=== Section Start ===
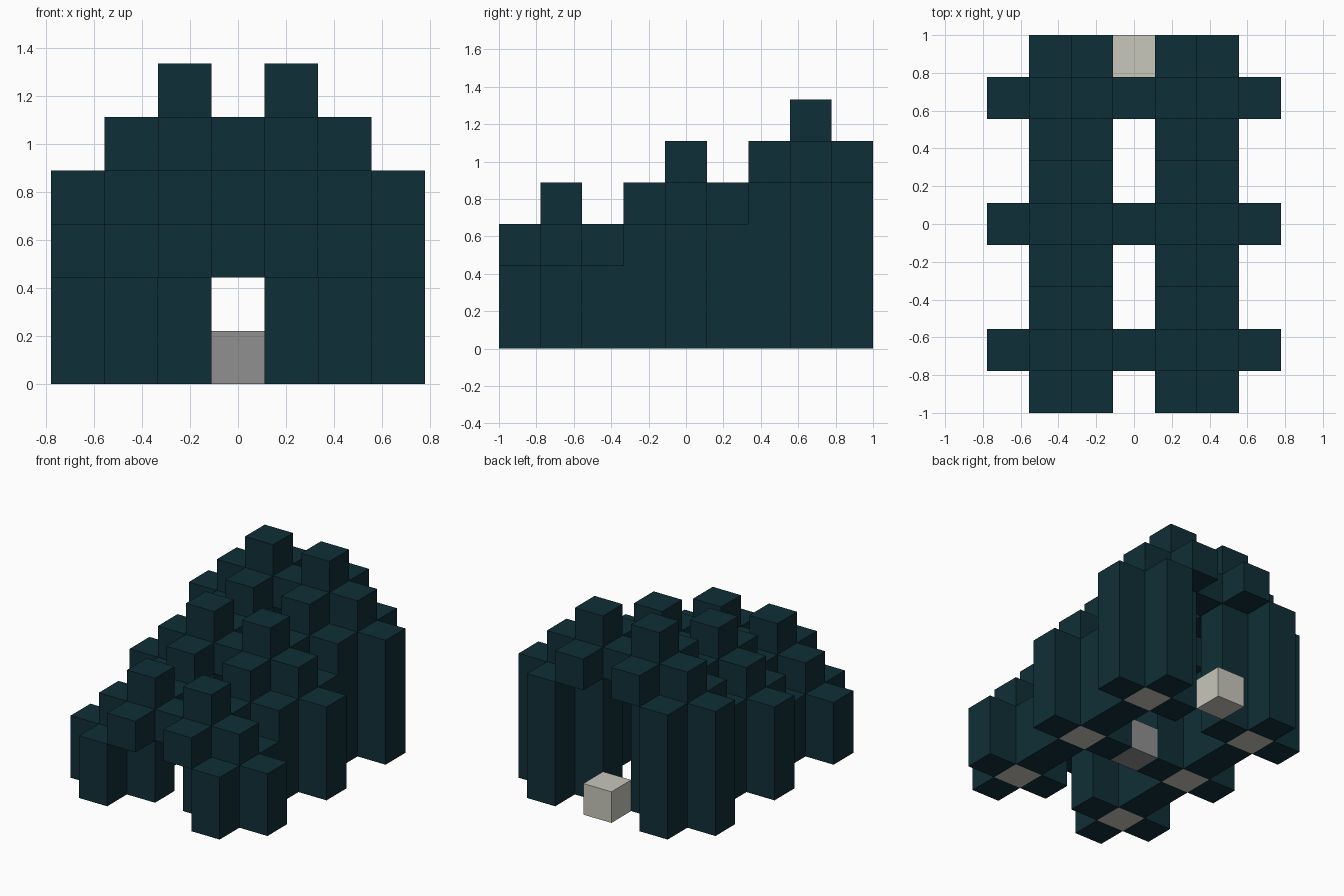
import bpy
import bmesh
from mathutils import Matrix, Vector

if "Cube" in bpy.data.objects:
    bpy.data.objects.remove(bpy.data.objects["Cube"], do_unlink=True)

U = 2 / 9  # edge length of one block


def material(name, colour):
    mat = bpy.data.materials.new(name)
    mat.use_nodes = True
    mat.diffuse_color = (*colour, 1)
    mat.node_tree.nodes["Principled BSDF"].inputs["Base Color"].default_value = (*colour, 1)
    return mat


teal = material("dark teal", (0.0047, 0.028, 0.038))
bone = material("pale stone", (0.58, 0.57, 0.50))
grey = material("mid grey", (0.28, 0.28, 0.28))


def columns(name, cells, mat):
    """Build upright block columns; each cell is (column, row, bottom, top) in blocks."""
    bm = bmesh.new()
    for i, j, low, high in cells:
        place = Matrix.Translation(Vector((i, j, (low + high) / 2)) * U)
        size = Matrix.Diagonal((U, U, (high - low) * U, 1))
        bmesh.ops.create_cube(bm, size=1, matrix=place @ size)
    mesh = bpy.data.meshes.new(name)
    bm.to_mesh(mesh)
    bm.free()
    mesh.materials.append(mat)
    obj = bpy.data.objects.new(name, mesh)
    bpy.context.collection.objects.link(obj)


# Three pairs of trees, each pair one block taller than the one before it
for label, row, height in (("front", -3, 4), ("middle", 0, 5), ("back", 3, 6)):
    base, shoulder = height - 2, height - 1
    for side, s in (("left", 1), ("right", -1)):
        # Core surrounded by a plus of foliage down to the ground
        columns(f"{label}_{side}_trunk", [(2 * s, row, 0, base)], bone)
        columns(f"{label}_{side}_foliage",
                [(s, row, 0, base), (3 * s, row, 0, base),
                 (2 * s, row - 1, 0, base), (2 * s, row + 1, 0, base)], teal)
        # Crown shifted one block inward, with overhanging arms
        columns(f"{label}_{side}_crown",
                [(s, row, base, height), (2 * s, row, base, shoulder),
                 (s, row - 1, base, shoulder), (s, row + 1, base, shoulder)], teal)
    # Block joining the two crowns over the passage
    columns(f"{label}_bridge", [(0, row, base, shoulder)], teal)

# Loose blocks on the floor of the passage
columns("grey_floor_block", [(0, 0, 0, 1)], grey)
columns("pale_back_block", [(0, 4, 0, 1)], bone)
=== Section End ===
=== Section Start ===
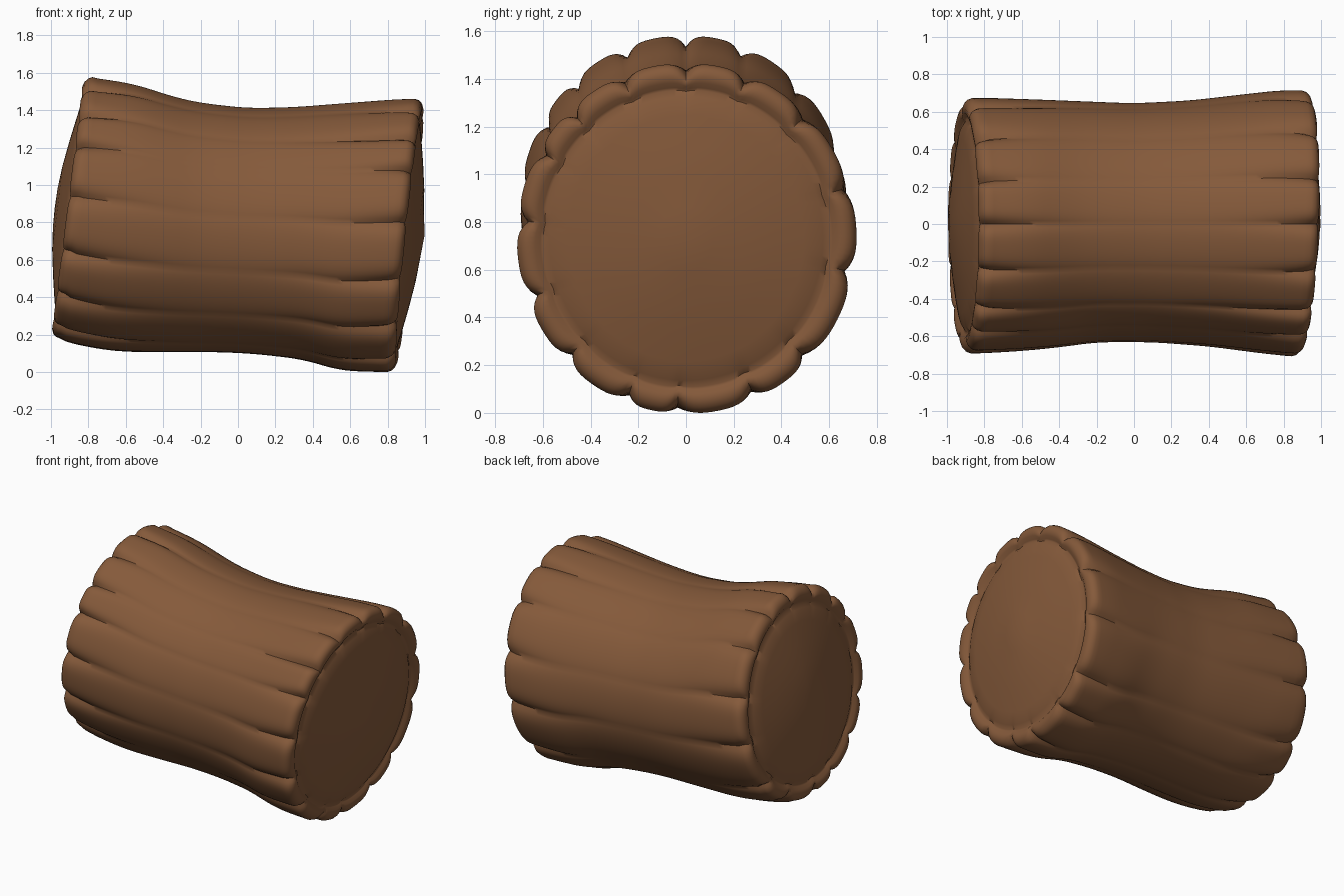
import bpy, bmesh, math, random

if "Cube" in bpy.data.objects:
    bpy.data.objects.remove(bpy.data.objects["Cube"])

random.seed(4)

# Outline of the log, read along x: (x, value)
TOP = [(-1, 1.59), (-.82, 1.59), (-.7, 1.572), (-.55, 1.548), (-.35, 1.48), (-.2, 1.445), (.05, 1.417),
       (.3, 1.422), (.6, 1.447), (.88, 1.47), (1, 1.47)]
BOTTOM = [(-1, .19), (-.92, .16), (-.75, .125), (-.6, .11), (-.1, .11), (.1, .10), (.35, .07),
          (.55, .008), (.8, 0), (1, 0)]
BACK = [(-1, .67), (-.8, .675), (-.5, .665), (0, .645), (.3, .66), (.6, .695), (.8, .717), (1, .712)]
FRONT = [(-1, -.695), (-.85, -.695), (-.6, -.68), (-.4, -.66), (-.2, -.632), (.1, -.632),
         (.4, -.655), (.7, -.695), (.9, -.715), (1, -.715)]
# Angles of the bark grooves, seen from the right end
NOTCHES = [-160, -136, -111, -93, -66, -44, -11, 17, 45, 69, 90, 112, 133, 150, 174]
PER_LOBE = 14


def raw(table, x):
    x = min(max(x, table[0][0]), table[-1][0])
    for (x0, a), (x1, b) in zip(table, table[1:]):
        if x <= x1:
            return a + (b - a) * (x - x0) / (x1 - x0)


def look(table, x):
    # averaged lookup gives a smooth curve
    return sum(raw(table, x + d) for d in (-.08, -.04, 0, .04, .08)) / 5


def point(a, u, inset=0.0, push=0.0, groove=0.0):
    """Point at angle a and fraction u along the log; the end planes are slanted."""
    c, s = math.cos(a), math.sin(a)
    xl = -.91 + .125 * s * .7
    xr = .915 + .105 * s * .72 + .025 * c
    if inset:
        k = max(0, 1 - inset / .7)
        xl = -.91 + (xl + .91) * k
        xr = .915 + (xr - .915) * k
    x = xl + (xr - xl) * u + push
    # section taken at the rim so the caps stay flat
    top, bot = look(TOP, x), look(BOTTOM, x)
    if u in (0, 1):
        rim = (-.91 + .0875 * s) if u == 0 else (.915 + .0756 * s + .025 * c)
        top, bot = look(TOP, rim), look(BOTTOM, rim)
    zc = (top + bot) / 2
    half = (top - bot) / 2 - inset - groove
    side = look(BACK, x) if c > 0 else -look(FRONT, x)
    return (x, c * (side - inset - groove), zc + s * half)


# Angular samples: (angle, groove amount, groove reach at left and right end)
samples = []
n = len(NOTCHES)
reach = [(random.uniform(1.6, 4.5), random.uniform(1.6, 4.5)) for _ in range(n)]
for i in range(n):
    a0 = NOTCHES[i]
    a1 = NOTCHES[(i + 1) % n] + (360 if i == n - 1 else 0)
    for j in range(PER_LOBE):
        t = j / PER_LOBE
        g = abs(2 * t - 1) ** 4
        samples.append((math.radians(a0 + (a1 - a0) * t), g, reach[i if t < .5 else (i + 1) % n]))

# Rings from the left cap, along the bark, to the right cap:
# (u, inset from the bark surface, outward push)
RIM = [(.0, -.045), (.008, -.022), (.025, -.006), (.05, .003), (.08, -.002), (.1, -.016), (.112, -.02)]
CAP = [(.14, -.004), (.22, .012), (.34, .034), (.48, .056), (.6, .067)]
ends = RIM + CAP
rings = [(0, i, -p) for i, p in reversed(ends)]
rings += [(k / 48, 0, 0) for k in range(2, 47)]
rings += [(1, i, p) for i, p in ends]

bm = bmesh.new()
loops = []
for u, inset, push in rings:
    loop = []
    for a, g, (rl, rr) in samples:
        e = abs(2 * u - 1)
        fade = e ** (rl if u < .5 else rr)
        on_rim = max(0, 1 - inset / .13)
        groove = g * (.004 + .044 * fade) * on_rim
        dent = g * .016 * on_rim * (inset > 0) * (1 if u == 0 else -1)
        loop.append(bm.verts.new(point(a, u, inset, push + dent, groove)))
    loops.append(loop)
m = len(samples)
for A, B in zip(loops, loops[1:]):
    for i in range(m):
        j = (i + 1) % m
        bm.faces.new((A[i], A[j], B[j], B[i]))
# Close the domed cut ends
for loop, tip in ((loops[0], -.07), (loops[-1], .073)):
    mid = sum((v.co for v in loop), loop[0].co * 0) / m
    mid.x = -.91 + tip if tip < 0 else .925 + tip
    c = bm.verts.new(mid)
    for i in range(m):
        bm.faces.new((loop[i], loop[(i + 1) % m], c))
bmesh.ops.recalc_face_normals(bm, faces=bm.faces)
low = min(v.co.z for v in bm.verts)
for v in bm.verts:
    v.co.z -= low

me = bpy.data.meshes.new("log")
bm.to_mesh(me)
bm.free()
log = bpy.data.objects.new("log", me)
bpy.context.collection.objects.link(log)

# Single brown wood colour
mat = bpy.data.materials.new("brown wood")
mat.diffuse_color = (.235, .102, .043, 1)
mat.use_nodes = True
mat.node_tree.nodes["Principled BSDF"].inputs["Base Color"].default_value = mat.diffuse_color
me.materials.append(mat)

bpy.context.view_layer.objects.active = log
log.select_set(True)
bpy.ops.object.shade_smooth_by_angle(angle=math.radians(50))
=== Section End ===
* _TASK BRIEF_
Say how many lines in the listing above hold "shoulder". Give the number only.

* _REPLY TO THE TASK_
4